(Provided entries Opens)

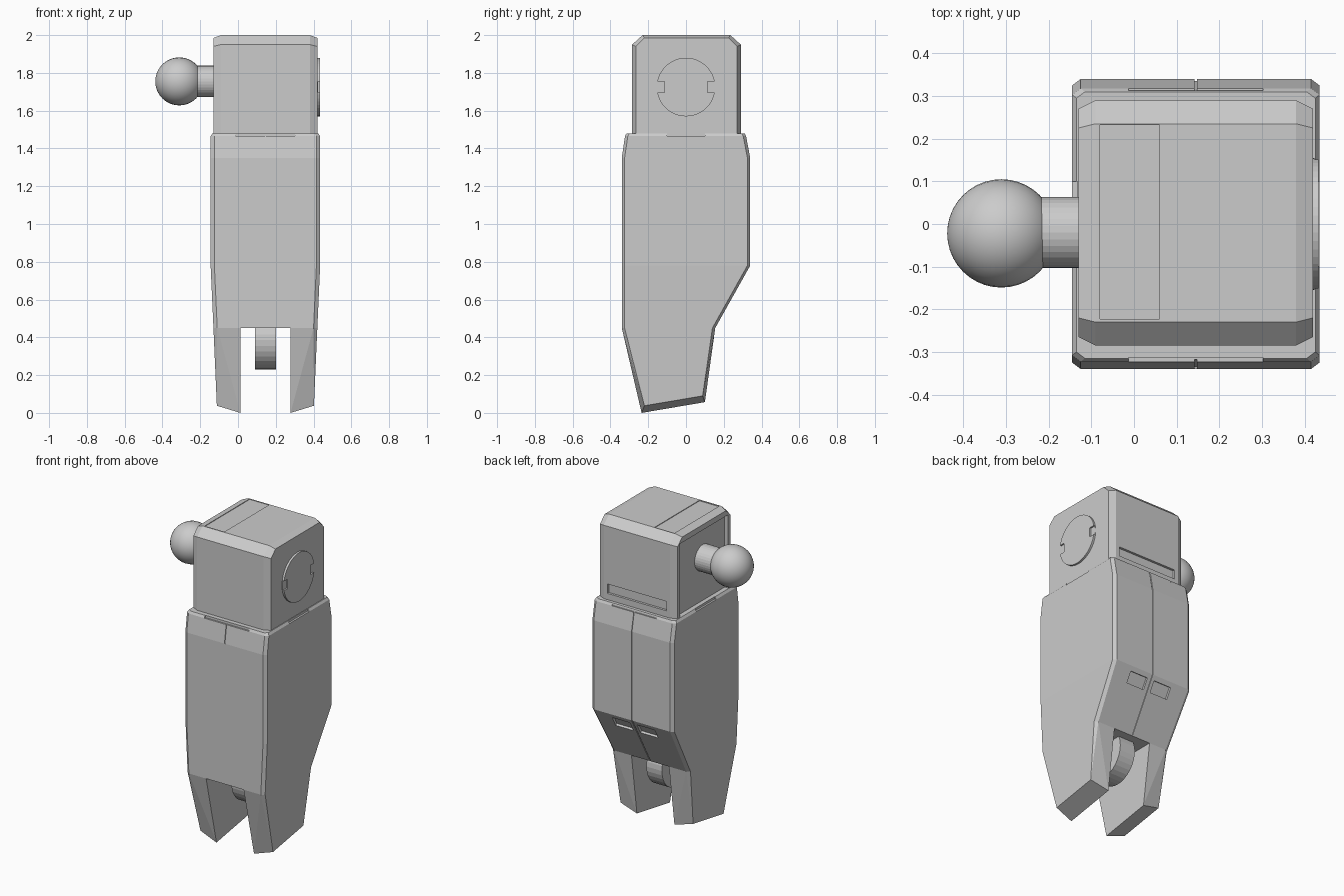
import bpy, bmesh, math
from mathutils import Vector, Matrix

old = bpy.data.objects.get("Cube")
if old:
    bpy.data.objects.remove(old, do_unlink=True)

CX = 0.145  # mid plane of the block, body and legs

grey = bpy.data.materials.new("light grey")
grey.use_nodes = True
grey.diffuse_color = (0.6, 0.6, 0.6, 1)
grey.node_tree.nodes["Principled BSDF"].inputs["Base Color"].default_value = (0.6, 0.6, 0.6, 1)


def finish(name, bm):
    bmesh.ops.recalc_face_normals(bm, faces=bm.faces)
    mesh = bpy.data.meshes.new(name)
    bm.to_mesh(mesh)
    bm.free()
    mesh.materials.append(grey)
    obj = bpy.data.objects.new(name, mesh)
    bpy.context.collection.objects.link(obj)
    return obj


def loft(name, rings):
    """Skin a list of equal-length point rings and cap both ends."""
    bm = bmesh.new()
    rows = [[bm.verts.new(p) for p in ring] for ring in rings]
    n = len(rows[0])
    for a, b in zip(rows, rows[1:]):
        for i in range(n):
            j = (i + 1) % n
            bm.faces.new((a[i], a[j], b[j], b[i]))
    bm.faces.new(rows[0])
    bm.faces.new(rows[-1])
    return finish(name, bm)


def hull(name, points):
    bm = bmesh.new()
    for p in points:
        bm.verts.new(p)
    bmesh.ops.convex_hull(bm, input=bm.verts)
    bmesh.ops.dissolve_limit(bm, angle_limit=0.01, verts=bm.verts, edges=bm.edges)
    return finish(name, bm)


def cylinder(name, x0, x1, y, z, radius, sides=32):
    bm = bmesh.new()
    place = Matrix.Translation(((x0 + x1) / 2, y, z)) @ Matrix.Rotation(math.pi / 2, 4, 'Y')
    bmesh.ops.create_cone(bm, cap_ends=True, segments=sides, radius1=radius,
                          radius2=radius, depth=x1 - x0, matrix=place)
    return finish(name, bm)


def cut(target, center, size, tilt=0.0):
    """Subtract one box from the target and throw the cutter away."""
    bm = bmesh.new()
    place = (Matrix.Translation(center) @ Matrix.Rotation(tilt, 4, 'X')
             @ Matrix.Diagonal((*size, 1)))
    bmesh.ops.create_cube(bm, size=1, matrix=place)
    cutter = finish("cutter", bm)
    cutter.hide_render = True
    mod = target.modifiers.new("cut", 'BOOLEAN')
    mod.operation, mod.solver, mod.object = 'DIFFERENCE', 'EXACT', cutter
    bpy.context.view_layer.objects.active = target
    bpy.ops.object.modifier_apply(modifier=mod.name)
    bpy.data.objects.remove(cutter, do_unlink=True)


def cut_along(target, x, width, start, end, depth):
    """Cut a groove along a straight (y, z) line on the surface."""
    (y0, z0), (y1, z1) = start, end
    cut(target, (x, (y0 + y1) / 2, (z0 + z1) / 2),
        (width, depth * 2, math.hypot(y1 - y0, z1 - z0)), math.atan2(y0 - y1, z1 - z0))


# Upper block: side profile with chamfered top, narrowed at both ends
full = [(-0.285, 1.46), (-0.285, 1.95), (-0.23, 2.0), (0.235, 2.0), (0.29, 1.95), (0.29, 1.46)]
narrow = [(-0.265, 1.46), (-0.265, 1.94), (-0.22, 1.985), (0.225, 1.985), (0.27, 1.94), (0.27, 1.46)]
block = loft("upper_block", [[(x, y, z) for y, z in ring] for x, ring in
                             ((-0.13, narrow), (-0.09, full), (0.38, full), (0.42, narrow))])
cut(block, (-0.13, 0.003, 1.7), (0.05, 0.49, 0.5))        # socket side recess
cut(block, (-0.01, 0.005, 2.0), (0.14, 0.455, 0.008))     # top panel
cut(block, (CX, 0.29, 1.55), (0.42, 0.03, 0.06))          # back slot


# Body: chamfered rectangular sections at several heights
def section(z, half, front, back):
    h, dx, dy = half, 0.02, 0.015
    return [(CX + x, y, z) for x, y in (
        (-h, front + dy), (dx - h, front), (h - dx, front), (h, front + dy),
        (h, back - dy), (h - dx, back), (dx - h, back), (-h, back - dy))]


body = loft("body", [section(*s) for s in (
    (0.45, 0.275, -0.34, 0.155), (0.78, 0.29, -0.34, 0.34), (1.35, 0.29, -0.34, 0.34),
    (1.465, 0.29, -0.323, 0.318), (1.48, 0.28, -0.315, 0.31))])
for side in (-1, 1):
    cut(body, (CX, side * 0.34, 1.49), (0.315, 0.054, 0.05))             # rim notches
    cut(body, (CX + side * 0.3, 0, 1.49), (0.044, 0.2, 0.05))
    cut_along(body, CX + side * 0.088, 0.125, (0.325, 0.753), (0.289, 0.69), 0.014)

# Centre seams
for start, end in (((0.155, 0.45), (0.34, 0.78)), ((0.34, 0.78), (0.34, 1.35)),
                   ((0.34, 1.35), (0.317, 1.47)), ((-0.34, 1.35), (-0.322, 1.47))):
    cut_along(body, CX, 0.006, start, end, 0.005)

# Legs: tapered prongs with slanted soles
for name, side in (("left_leg", 1), ("right_leg", -1)):
    corners = [(0.133, -0.34, 0.45), (0.255, -0.34, 0.45), (0.275, -0.325, 0.45),
               (0.133, 0.155, 0.45), (0.255, 0.155, 0.45), (0.275, 0.14, 0.45),
               (0.133, -0.235, 0.0), (0.257, -0.22, 0.038),
               (0.133, 0.1, 0.057), (0.257, 0.088, 0.09)]
    hull(name, [(CX + side * x, y, z) for x, y, z in corners])

# Hinge disc between the legs
cylinder("hinge_disc", 0.09, 0.2, -0.04, 0.385, 0.155)

# Round cap with two small notches
cap = cylinder("side_cap", 0.4, 0.433, 0.0, 1.725, 0.155, 48)
for side in (-1, 1):
    cut(cap, (0.433, side * 0.135, 1.725), (0.02, 0.04, 0.06))

# Ball joint
cylinder("ball_peg", -0.23, -0.1, -0.02, 1.755, 0.083)
bm = bmesh.new()
bmesh.ops.create_uvsphere(bm, u_segments=32, v_segments=20, radius=0.127,
                          matrix=Matrix.Translation((-0.311, -0.022, 1.755))
                          @ Matrix.Rotation(math.pi / 2, 4, 'Y'))
ball = finish("ball", bm)
ball.data.shade_smooth()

(Provided entries Closes)

Task description
Would you retype the material exactly, omitting each picture?

Written answer
import bpy, bmesh, math
from mathutils import Vector, Matrix

old = bpy.data.objects.get("Cube")
if old:
    bpy.data.objects.remove(old, do_unlink=True)

CX = 0.145  # mid plane of the block, body and legs

grey = bpy.data.materials.new("light grey")
grey.use_nodes = True
grey.diffuse_color = (0.6, 0.6, 0.6, 1)
grey.node_tree.nodes["Principled BSDF"].inputs["Base Color"].default_value = (0.6, 0.6, 0.6, 1)


def finish(name, bm):
    bmesh.ops.recalc_face_normals(bm, faces=bm.faces)
    mesh = bpy.data.meshes.new(name)
    bm.to_mesh(mesh)
    bm.free()
    mesh.materials.append(grey)
    obj = bpy.data.objects.new(name, mesh)
    bpy.context.collection.objects.link(obj)
    return obj


def loft(name, rings):
    """Skin a list of equal-length point rings and cap both ends."""
    bm = bmesh.new()
    rows = [[bm.verts.new(p) for p in ring] for ring in rings]
    n = len(rows[0])
    for a, b in zip(rows, rows[1:]):
        for i in range(n):
            j = (i + 1) % n
            bm.faces.new((a[i], a[j], b[j], b[i]))
    bm.faces.new(rows[0])
    bm.faces.new(rows[-1])
    return finish(name, bm)


def hull(name, points):
    bm = bmesh.new()
    for p in points:
        bm.verts.new(p)
    bmesh.ops.convex_hull(bm, input=bm.verts)
    bmesh.ops.dissolve_limit(bm, angle_limit=0.01, verts=bm.verts, edges=bm.edges)
    return finish(name, bm)


def cylinder(name, x0, x1, y, z, radius, sides=32):
    bm = bmesh.new()
    place = Matrix.Translation(((x0 + x1) / 2, y, z)) @ Matrix.Rotation(math.pi / 2, 4, 'Y')
    bmesh.ops.create_cone(bm, cap_ends=True, segments=sides, radius1=radius,
                          radius2=radius, depth=x1 - x0, matrix=place)
    return finish(name, bm)


def cut(target, center, size, tilt=0.0):
    """Subtract one box from the target and throw the cutter away."""
    bm = bmesh.new()
    place = (Matrix.Translation(center) @ Matrix.Rotation(tilt, 4, 'X')
             @ Matrix.Diagonal((*size, 1)))
    bmesh.ops.create_cube(bm, size=1, matrix=place)
    cutter = finish("cutter", bm)
    cutter.hide_render = True
    mod = target.modifiers.new("cut", 'BOOLEAN')
    mod.operation, mod.solver, mod.object = 'DIFFERENCE', 'EXACT', cutter
    bpy.context.view_layer.objects.active = target
    bpy.ops.object.modifier_apply(modifier=mod.name)
    bpy.data.objects.remove(cutter, do_unlink=True)


def cut_along(target, x, width, start, end, depth):
    """Cut a groove along a straight (y, z) line on the surface."""
    (y0, z0), (y1, z1) = start, end
    cut(target, (x, (y0 + y1) / 2, (z0 + z1) / 2),
        (width, depth * 2, math.hypot(y1 - y0, z1 - z0)), math.atan2(y0 - y1, z1 - z0))


# Upper block: side profile with chamfered top, narrowed at both ends
full = [(-0.285, 1.46), (-0.285, 1.95), (-0.23, 2.0), (0.235, 2.0), (0.29, 1.95), (0.29, 1.46)]
narrow = [(-0.265, 1.46), (-0.265, 1.94), (-0.22, 1.985), (0.225, 1.985), (0.27, 1.94), (0.27, 1.46)]
block = loft("upper_block", [[(x, y, z) for y, z in ring] for x, ring in
                             ((-0.13, narrow), (-0.09, full), (0.38, full), (0.42, narrow))])
cut(block, (-0.13, 0.003, 1.7), (0.05, 0.49, 0.5))        # socket side recess
cut(block, (-0.01, 0.005, 2.0), (0.14, 0.455, 0.008))     # top panel
cut(block, (CX, 0.29, 1.55), (0.42, 0.03, 0.06))          # back slot


# Body: chamfered rectangular sections at several heights
def section(z, half, front, back):
    h, dx, dy = half, 0.02, 0.015
    return [(CX + x, y, z) for x, y in (
        (-h, front + dy), (dx - h, front), (h - dx, front), (h, front + dy),
        (h, back - dy), (h - dx, back), (dx - h, back), (-h, back - dy))]


body = loft("body", [section(*s) for s in (
    (0.45, 0.275, -0.34, 0.155), (0.78, 0.29, -0.34, 0.34), (1.35, 0.29, -0.34, 0.34),
    (1.465, 0.29, -0.323, 0.318), (1.48, 0.28, -0.315, 0.31))])
for side in (-1, 1):
    cut(body, (CX, side * 0.34, 1.49), (0.315, 0.054, 0.05))             # rim notches
    cut(body, (CX + side * 0.3, 0, 1.49), (0.044, 0.2, 0.05))
    cut_along(body, CX + side * 0.088, 0.125, (0.325, 0.753), (0.289, 0.69), 0.014)

# Centre seams
for start, end in (((0.155, 0.45), (0.34, 0.78)), ((0.34, 0.78), (0.34, 1.35)),
                   ((0.34, 1.35), (0.317, 1.47)), ((-0.34, 1.35), (-0.322, 1.47))):
    cut_along(body, CX, 0.006, start, end, 0.005)

# Legs: tapered prongs with slanted soles
for name, side in (("left_leg", 1), ("right_leg", -1)):
    corners = [(0.133, -0.34, 0.45), (0.255, -0.34, 0.45), (0.275, -0.325, 0.45),
               (0.133, 0.155, 0.45), (0.255, 0.155, 0.45), (0.275, 0.14, 0.45),
               (0.133, -0.235, 0.0), (0.257, -0.22, 0.038),
               (0.133, 0.1, 0.057), (0.257, 0.088, 0.09)]
    hull(name, [(CX + side * x, y, z) for x, y, z in corners])

# Hinge disc between the legs
cylinder("hinge_disc", 0.09, 0.2, -0.04, 0.385, 0.155)

# Round cap with two small notches
cap = cylinder("side_cap", 0.4, 0.433, 0.0, 1.725, 0.155, 48)
for side in (-1, 1):
    cut(cap, (0.433, side * 0.135, 1.725), (0.02, 0.04, 0.06))

# Ball joint
cylinder("ball_peg", -0.23, -0.1, -0.02, 1.755, 0.083)
bm = bmesh.new()
bmesh.ops.create_uvsphere(bm, u_segments=32, v_segments=20, radius=0.127,
                          matrix=Matrix.Translation((-0.311, -0.022, 1.755))
                          @ Matrix.Rotation(math.pi / 2, 4, 'Y'))
ball = finish("ball", bm)
ball.data.shade_smooth()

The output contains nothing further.